Task goal> As soon as the line containing "T, -0.765), (0, 0.24 - T))" appears in the material below, start returning lines exactly, and end with the line containing "v.co.x = x1 if v.co.x > 0 else x0".

● ● ●

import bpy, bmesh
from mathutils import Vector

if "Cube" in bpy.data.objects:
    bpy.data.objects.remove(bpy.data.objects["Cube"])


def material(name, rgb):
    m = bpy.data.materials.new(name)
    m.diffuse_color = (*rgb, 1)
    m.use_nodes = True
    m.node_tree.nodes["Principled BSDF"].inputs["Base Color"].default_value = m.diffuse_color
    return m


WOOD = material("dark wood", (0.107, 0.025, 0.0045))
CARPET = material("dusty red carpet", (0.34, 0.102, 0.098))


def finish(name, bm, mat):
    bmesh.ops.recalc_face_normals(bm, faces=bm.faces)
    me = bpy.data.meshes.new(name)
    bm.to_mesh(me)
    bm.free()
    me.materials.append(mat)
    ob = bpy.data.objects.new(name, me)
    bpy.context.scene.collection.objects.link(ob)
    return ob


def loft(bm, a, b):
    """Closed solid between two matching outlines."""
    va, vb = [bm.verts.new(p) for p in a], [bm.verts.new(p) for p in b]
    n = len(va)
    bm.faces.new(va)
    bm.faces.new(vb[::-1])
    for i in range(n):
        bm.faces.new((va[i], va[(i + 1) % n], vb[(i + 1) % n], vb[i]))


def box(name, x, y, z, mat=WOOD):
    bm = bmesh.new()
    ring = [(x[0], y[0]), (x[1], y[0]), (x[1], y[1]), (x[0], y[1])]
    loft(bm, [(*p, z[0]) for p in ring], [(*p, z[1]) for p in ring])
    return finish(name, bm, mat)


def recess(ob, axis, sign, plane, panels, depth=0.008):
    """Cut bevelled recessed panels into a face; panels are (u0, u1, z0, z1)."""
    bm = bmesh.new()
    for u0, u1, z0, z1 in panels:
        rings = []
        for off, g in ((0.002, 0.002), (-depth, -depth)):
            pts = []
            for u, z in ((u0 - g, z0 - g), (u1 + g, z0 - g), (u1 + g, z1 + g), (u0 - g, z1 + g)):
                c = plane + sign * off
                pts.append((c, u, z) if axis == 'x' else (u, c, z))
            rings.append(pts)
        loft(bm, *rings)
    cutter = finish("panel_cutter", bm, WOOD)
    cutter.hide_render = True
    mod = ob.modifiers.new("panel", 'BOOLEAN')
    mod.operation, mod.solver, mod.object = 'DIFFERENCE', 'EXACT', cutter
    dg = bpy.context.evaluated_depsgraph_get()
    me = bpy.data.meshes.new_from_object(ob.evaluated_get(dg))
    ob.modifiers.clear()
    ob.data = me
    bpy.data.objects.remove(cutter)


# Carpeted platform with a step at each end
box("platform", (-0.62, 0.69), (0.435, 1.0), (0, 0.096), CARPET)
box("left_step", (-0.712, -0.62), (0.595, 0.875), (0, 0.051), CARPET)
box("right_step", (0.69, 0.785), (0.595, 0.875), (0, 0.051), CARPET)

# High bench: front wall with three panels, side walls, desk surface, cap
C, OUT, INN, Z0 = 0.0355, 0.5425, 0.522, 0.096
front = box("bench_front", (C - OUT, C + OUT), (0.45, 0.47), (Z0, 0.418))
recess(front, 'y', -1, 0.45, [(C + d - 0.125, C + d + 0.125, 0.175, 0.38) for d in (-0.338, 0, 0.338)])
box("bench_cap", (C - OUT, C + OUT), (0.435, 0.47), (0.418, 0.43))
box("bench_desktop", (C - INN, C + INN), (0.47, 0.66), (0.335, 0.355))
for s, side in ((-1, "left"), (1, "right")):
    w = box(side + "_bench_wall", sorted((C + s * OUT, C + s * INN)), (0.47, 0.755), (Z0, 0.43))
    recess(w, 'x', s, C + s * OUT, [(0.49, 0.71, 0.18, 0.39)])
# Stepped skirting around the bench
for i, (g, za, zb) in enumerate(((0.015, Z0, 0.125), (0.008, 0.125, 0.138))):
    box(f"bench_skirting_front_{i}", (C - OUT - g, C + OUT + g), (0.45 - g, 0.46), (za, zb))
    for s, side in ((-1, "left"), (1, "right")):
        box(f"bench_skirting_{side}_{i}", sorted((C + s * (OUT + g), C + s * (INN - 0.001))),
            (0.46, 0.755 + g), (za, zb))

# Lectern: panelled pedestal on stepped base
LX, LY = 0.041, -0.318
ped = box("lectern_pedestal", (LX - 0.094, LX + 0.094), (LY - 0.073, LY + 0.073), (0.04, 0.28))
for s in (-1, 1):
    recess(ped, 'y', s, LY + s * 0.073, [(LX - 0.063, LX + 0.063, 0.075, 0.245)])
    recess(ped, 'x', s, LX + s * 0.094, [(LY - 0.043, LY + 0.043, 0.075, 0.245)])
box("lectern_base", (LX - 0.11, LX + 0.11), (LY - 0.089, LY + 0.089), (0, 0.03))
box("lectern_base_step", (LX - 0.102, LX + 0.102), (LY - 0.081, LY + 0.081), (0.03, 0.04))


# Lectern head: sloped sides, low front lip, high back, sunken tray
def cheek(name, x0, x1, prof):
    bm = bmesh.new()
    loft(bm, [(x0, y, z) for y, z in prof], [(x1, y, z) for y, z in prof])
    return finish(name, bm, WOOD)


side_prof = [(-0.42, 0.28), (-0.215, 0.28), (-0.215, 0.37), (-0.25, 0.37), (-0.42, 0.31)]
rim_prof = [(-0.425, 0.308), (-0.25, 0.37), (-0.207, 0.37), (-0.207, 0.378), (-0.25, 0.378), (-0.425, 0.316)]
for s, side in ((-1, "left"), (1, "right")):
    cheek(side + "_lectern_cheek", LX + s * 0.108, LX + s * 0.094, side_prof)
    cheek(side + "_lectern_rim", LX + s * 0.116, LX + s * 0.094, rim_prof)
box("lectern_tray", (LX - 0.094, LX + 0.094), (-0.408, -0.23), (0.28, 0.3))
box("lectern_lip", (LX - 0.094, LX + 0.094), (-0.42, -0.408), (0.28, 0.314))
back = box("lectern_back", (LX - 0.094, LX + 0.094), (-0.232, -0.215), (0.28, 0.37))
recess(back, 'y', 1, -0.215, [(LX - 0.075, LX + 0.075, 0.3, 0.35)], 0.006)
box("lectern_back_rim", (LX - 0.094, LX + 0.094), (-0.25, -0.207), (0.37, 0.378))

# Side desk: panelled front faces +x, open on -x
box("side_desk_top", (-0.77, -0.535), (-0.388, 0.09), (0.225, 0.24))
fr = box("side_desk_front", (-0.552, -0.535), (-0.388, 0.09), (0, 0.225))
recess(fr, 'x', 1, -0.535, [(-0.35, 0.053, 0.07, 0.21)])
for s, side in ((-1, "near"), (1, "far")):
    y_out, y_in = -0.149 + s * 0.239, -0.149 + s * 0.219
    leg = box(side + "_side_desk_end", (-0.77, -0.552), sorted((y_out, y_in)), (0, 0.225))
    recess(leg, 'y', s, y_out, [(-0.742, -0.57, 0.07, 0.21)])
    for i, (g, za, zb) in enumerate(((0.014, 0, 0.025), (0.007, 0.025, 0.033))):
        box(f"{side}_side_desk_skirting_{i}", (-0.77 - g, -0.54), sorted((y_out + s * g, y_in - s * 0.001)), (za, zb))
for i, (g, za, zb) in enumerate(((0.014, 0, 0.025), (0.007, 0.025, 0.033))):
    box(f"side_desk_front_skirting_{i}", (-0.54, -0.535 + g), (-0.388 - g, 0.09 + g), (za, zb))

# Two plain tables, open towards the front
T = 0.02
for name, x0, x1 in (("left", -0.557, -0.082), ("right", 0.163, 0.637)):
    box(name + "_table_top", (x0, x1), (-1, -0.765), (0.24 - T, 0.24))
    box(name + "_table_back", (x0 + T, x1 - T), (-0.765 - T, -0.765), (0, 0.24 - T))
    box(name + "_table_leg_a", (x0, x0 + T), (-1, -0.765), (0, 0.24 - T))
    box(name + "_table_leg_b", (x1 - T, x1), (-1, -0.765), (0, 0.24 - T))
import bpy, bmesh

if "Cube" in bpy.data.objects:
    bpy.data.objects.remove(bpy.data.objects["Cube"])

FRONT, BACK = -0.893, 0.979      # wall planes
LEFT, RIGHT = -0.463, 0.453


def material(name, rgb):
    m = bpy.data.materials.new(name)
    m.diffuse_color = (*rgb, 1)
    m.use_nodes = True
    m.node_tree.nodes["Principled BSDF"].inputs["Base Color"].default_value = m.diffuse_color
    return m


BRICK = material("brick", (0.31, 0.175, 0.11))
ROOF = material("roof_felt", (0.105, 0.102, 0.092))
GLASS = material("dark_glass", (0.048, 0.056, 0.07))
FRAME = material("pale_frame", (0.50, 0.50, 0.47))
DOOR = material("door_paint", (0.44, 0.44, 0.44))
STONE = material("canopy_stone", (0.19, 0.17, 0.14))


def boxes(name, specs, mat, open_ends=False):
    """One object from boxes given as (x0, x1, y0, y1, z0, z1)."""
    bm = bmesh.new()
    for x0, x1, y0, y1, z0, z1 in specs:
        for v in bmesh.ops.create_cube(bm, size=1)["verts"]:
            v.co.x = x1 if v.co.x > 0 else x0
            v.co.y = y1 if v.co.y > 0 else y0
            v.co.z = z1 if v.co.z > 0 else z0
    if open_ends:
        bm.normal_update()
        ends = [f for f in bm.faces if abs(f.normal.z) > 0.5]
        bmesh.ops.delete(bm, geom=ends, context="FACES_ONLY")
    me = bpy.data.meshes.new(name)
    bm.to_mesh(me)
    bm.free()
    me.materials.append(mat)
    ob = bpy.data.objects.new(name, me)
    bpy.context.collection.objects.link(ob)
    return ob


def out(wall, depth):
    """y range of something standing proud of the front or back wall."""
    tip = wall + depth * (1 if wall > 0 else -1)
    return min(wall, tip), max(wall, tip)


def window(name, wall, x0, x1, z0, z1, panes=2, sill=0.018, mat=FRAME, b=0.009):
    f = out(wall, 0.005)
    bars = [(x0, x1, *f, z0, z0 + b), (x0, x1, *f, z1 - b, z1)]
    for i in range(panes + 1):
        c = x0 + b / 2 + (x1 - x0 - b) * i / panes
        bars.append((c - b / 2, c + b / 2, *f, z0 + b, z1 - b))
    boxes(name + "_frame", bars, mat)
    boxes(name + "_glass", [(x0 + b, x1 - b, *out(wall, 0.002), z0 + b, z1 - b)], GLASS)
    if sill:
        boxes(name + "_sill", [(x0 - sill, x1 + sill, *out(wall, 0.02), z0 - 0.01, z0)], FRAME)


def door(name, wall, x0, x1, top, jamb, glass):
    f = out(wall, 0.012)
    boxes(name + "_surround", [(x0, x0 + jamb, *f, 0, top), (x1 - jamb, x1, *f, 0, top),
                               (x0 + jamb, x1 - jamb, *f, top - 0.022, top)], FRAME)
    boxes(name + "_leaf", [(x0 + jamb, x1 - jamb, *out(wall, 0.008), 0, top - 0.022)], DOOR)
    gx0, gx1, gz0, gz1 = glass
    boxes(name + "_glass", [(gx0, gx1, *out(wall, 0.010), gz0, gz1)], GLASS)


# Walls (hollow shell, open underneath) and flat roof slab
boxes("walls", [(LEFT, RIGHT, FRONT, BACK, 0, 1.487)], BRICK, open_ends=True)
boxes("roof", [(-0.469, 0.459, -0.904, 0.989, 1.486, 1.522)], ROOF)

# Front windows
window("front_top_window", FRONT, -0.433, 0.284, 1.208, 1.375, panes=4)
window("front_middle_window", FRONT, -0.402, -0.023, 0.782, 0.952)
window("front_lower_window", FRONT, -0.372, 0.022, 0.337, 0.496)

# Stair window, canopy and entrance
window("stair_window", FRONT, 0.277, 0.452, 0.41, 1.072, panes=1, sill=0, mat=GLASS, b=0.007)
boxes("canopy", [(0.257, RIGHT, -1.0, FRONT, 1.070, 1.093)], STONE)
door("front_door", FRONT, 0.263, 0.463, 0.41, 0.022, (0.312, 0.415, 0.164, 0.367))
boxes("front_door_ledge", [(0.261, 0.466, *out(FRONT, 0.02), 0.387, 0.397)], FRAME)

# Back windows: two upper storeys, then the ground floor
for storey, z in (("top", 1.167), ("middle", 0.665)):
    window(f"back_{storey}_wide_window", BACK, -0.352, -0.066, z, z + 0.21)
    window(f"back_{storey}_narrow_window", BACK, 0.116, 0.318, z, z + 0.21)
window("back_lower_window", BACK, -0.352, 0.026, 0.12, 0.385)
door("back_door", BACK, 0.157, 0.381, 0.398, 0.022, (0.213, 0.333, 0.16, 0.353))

● ● ●

Response for this exercise>
    box(name + "_table_back", (x0 + T, x1 - T), (-0.765 - T, -0.765), (0, 0.24 - T))
    box(name + "_table_leg_a", (x0, x0 + T), (-1, -0.765), (0, 0.24 - T))
    box(name + "_table_leg_b", (x1 - T, x1), (-1, -0.765), (0, 0.24 - T))
import bpy, bmesh

if "Cube" in bpy.data.objects:
    bpy.data.objects.remove(bpy.data.objects["Cube"])

FRONT, BACK = -0.893, 0.979      # wall planes
LEFT, RIGHT = -0.463, 0.453


def material(name, rgb):
    m = bpy.data.materials.new(name)
    m.diffuse_color = (*rgb, 1)
    m.use_nodes = True
    m.node_tree.nodes["Principled BSDF"].inputs["Base Color"].default_value = m.diffuse_color
    return m


BRICK = material("brick", (0.31, 0.175, 0.11))
ROOF = material("roof_felt", (0.105, 0.102, 0.092))
GLASS = material("dark_glass", (0.048, 0.056, 0.07))
FRAME = material("pale_frame", (0.50, 0.50, 0.47))
DOOR = material("door_paint", (0.44, 0.44, 0.44))
STONE = material("canopy_stone", (0.19, 0.17, 0.14))


def boxes(name, specs, mat, open_ends=False):
    """One object from boxes given as (x0, x1, y0, y1, z0, z1)."""
    bm = bmesh.new()
    for x0, x1, y0, y1, z0, z1 in specs:
        for v in bmesh.ops.create_cube(bm, size=1)["verts"]:
            v.co.x = x1 if v.co.x > 0 else x0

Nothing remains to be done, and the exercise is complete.